Extracted data entries =>
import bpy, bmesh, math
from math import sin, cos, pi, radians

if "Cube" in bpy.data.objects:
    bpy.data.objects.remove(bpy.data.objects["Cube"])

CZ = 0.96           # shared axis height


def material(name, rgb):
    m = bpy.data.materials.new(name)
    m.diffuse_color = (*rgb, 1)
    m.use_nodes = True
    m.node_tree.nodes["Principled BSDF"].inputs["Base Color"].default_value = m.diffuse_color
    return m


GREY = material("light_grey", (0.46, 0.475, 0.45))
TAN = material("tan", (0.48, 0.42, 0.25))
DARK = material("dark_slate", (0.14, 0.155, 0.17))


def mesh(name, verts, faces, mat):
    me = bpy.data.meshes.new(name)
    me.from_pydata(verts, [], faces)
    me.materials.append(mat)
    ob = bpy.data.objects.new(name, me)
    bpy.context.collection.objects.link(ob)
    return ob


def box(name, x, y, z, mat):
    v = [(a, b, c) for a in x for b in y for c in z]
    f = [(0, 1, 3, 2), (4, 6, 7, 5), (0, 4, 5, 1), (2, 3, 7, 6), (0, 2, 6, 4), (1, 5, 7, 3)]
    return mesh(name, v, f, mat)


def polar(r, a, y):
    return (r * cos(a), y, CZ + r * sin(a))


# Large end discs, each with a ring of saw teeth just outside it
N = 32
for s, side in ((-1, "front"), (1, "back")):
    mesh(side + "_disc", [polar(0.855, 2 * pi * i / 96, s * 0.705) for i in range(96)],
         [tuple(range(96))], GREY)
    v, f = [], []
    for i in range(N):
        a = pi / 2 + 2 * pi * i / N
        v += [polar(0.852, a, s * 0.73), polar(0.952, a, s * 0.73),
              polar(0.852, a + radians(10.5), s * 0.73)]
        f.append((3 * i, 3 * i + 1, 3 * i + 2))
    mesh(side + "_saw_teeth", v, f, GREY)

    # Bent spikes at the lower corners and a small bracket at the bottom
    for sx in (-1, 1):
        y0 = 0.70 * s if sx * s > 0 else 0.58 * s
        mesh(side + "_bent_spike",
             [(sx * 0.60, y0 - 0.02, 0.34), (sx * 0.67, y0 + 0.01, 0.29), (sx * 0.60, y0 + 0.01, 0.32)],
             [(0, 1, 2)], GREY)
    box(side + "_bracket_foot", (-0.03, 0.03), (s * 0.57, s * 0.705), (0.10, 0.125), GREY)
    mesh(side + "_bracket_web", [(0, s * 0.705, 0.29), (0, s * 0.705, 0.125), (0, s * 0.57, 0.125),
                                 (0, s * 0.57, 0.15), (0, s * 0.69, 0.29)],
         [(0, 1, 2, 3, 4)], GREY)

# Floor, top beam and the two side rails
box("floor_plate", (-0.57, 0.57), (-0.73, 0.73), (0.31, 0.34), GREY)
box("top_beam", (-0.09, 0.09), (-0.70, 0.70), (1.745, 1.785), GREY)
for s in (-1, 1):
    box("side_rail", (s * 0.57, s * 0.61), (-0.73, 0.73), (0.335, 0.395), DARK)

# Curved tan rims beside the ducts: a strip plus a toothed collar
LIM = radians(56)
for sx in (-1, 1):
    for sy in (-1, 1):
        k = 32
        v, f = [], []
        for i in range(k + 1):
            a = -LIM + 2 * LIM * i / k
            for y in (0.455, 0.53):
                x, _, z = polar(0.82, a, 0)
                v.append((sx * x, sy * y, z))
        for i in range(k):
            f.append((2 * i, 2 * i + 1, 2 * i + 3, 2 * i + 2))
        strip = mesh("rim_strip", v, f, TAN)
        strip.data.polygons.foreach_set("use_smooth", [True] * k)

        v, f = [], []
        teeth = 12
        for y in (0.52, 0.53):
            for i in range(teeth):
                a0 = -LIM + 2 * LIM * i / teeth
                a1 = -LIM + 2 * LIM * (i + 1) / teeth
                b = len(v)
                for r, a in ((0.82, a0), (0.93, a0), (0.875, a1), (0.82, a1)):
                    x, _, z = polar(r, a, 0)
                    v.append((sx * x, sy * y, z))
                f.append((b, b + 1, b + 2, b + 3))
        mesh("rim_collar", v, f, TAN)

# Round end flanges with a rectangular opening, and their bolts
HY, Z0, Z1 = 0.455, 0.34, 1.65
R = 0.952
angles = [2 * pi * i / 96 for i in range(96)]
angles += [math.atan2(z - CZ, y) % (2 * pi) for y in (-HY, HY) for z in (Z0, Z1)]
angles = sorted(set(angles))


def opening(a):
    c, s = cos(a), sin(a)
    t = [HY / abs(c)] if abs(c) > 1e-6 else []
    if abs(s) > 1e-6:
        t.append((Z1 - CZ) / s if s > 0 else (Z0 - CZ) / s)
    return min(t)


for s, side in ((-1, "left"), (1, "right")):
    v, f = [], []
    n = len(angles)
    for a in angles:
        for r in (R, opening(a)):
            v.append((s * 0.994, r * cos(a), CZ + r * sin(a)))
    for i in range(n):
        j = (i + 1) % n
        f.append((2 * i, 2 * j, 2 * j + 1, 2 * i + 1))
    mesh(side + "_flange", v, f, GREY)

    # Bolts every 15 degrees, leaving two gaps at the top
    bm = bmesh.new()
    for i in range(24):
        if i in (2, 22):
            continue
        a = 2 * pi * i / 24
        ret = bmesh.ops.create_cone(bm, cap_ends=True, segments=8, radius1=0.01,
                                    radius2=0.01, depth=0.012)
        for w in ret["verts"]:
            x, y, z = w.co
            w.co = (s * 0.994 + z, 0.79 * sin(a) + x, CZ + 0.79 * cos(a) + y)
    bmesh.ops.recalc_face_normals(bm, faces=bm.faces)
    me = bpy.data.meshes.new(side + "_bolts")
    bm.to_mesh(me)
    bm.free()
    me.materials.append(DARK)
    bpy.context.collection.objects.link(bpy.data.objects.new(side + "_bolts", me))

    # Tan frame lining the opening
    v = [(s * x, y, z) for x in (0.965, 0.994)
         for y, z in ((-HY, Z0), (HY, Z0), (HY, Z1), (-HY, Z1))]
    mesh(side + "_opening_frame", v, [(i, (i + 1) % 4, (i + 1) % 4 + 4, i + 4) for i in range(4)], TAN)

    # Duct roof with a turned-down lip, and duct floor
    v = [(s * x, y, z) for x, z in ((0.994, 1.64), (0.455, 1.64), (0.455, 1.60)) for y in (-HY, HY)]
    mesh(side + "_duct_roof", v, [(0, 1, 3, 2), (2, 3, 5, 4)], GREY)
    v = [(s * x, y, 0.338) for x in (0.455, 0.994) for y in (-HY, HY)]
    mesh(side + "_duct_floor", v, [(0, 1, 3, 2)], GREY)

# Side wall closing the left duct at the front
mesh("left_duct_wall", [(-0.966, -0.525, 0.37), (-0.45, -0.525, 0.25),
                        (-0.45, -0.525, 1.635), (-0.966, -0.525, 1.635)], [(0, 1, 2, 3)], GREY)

Work task => When you write the entries out again, keep every word and mark exactly as it is.

Written reply =>
import bpy, bmesh, math
from math import sin, cos, pi, radians

if "Cube" in bpy.data.objects:
    bpy.data.objects.remove(bpy.data.objects["Cube"])

CZ = 0.96           # shared axis height


def material(name, rgb):
    m = bpy.data.materials.new(name)
    m.diffuse_color = (*rgb, 1)
    m.use_nodes = True
    m.node_tree.nodes["Principled BSDF"].inputs["Base Color"].default_value = m.diffuse_color
    return m


GREY = material("light_grey", (0.46, 0.475, 0.45))
TAN = material("tan", (0.48, 0.42, 0.25))
DARK = material("dark_slate", (0.14, 0.155, 0.17))


def mesh(name, verts, faces, mat):
    me = bpy.data.meshes.new(name)
    me.from_pydata(verts, [], faces)
    me.materials.append(mat)
    ob = bpy.data.objects.new(name, me)
    bpy.context.collection.objects.link(ob)
    return ob


def box(name, x, y, z, mat):
    v = [(a, b, c) for a in x for b in y for c in z]
    f = [(0, 1, 3, 2), (4, 6, 7, 5), (0, 4, 5, 1), (2, 3, 7, 6), (0, 2, 6, 4), (1, 5, 7, 3)]
    return mesh(name, v, f, mat)


def polar(r, a, y):
    return (r * cos(a), y, CZ + r * sin(a))


# Large end discs, each with a ring of saw teeth just outside it
N = 32
for s, side in ((-1, "front"), (1, "back")):
    mesh(side + "_disc", [polar(0.855, 2 * pi * i / 96, s * 0.705) for i in range(96)],
         [tuple(range(96))], GREY)
    v, f = [], []
    for i in range(N):
        a = pi / 2 + 2 * pi * i / N
        v += [polar(0.852, a, s * 0.73), polar(0.952, a, s * 0.73),
              polar(0.852, a + radians(10.5), s * 0.73)]
        f.append((3 * i, 3 * i + 1, 3 * i + 2))
    mesh(side + "_saw_teeth", v, f, GREY)

    # Bent spikes at the lower corners and a small bracket at the bottom
    for sx in (-1, 1):
        y0 = 0.70 * s if sx * s > 0 else 0.58 * s
        mesh(side + "_bent_spike",
             [(sx * 0.60, y0 - 0.02, 0.34), (sx * 0.67, y0 + 0.01, 0.29), (sx * 0.60, y0 + 0.01, 0.32)],
             [(0, 1, 2)], GREY)
    box(side + "_bracket_foot", (-0.03, 0.03), (s * 0.57, s * 0.705), (0.10, 0.125), GREY)
    mesh(side + "_bracket_web", [(0, s * 0.705, 0.29), (0, s * 0.705, 0.125), (0, s * 0.57, 0.125),
                                 (0, s * 0.57, 0.15), (0, s * 0.69, 0.29)],
         [(0, 1, 2, 3, 4)], GREY)

# Floor, top beam and the two side rails
box("floor_plate", (-0.57, 0.57), (-0.73, 0.73), (0.31, 0.34), GREY)
box("top_beam", (-0.09, 0.09), (-0.70, 0.70), (1.745, 1.785), GREY)
for s in (-1, 1):
    box("side_rail", (s * 0.57, s * 0.61), (-0.73, 0.73), (0.335, 0.395), DARK)

# Curved tan rims beside the ducts: a strip plus a toothed collar
LIM = radians(56)
for sx in (-1, 1):
    for sy in (-1, 1):
        k = 32
        v, f = [], []
        for i in range(k + 1):
            a = -LIM + 2 * LIM * i / k
            for y in (0.455, 0.53):
                x, _, z = polar(0.82, a, 0)
                v.append((sx * x, sy * y, z))
        for i in range(k):
            f.append((2 * i, 2 * i + 1, 2 * i + 3, 2 * i + 2))
        strip = mesh("rim_strip", v, f, TAN)
        strip.data.polygons.foreach_set("use_smooth", [True] * k)

        v, f = [], []
        teeth = 12
        for y in (0.52, 0.53):
            for i in range(teeth):
                a0 = -LIM + 2 * LIM * i / teeth
                a1 = -LIM + 2 * LIM * (i + 1) / teeth
                b = len(v)
                for r, a in ((0.82, a0), (0.93, a0), (0.875, a1), (0.82, a1)):
                    x, _, z = polar(r, a, 0)
                    v.append((sx * x, sy * y, z))
                f.append((b, b + 1, b + 2, b + 3))
        mesh("rim_collar", v, f, TAN)

# Round end flanges with a rectangular opening, and their bolts
HY, Z0, Z1 = 0.455, 0.34, 1.65
R = 0.952
angles = [2 * pi * i / 96 for i in range(96)]
angles += [math.atan2(z - CZ, y) % (2 * pi) for y in (-HY, HY) for z in (Z0, Z1)]
angles = sorted(set(angles))


def opening(a):
    c, s = cos(a), sin(a)
    t = [HY / abs(c)] if abs(c) > 1e-6 else []
    if abs(s) > 1e-6:
        t.append((Z1 - CZ) / s if s > 0 else (Z0 - CZ) / s)
    return min(t)


for s, side in ((-1, "left"), (1, "right")):
    v, f = [], []
    n = len(angles)
    for a in angles:
        for r in (R, opening(a)):
            v.append((s * 0.994, r * cos(a), CZ + r * sin(a)))
    for i in range(n):
        j = (i + 1) % n
        f.append((2 * i, 2 * j, 2 * j + 1, 2 * i + 1))
    mesh(side + "_flange", v, f, GREY)

    # Bolts every 15 degrees, leaving two gaps at the top
    bm = bmesh.new()
    for i in range(24):
        if i in (2, 22):
            continue
        a = 2 * pi * i / 24
        ret = bmesh.ops.create_cone(bm, cap_ends=True, segments=8, radius1=0.01,
                                    radius2=0.01, depth=0.012)
        for w in ret["verts"]:
            x, y, z = w.co
            w.co = (s * 0.994 + z, 0.79 * sin(a) + x, CZ + 0.79 * cos(a) + y)
    bmesh.ops.recalc_face_normals(bm, faces=bm.faces)
    me = bpy.data.meshes.new(side + "_bolts")
    bm.to_mesh(me)
    bm.free()
    me.materials.append(DARK)
    bpy.context.collection.objects.link(bpy.data.objects.new(side + "_bolts", me))

    # Tan frame lining the opening
    v = [(s * x, y, z) for x in (0.965, 0.994)
         for y, z in ((-HY, Z0), (HY, Z0), (HY, Z1), (-HY, Z1))]
    mesh(side + "_opening_frame", v, [(i, (i + 1) % 4, (i + 1) % 4 + 4, i + 4) for i in range(4)], TAN)

    # Duct roof with a turned-down lip, and duct floor
    v = [(s * x, y, z) for x, z in ((0.994, 1.64), (0.455, 1.64), (0.455, 1.60)) for y in (-HY, HY)]
    mesh(side + "_duct_roof", v, [(0, 1, 3, 2), (2, 3, 5, 4)], GREY)
    v = [(s * x, y, 0.338) for x in (0.455, 0.994) for y in (-HY, HY)]
    mesh(side + "_duct_floor", v, [(0, 1, 3, 2)], GREY)

# Side wall closing the left duct at the front
mesh("left_duct_wall", [(-0.966, -0.525, 0.37), (-0.45, -0.525, 0.25),
                        (-0.45, -0.525, 1.635), (-0.966, -0.525, 1.635)], [(0, 1, 2, 3)], GREY)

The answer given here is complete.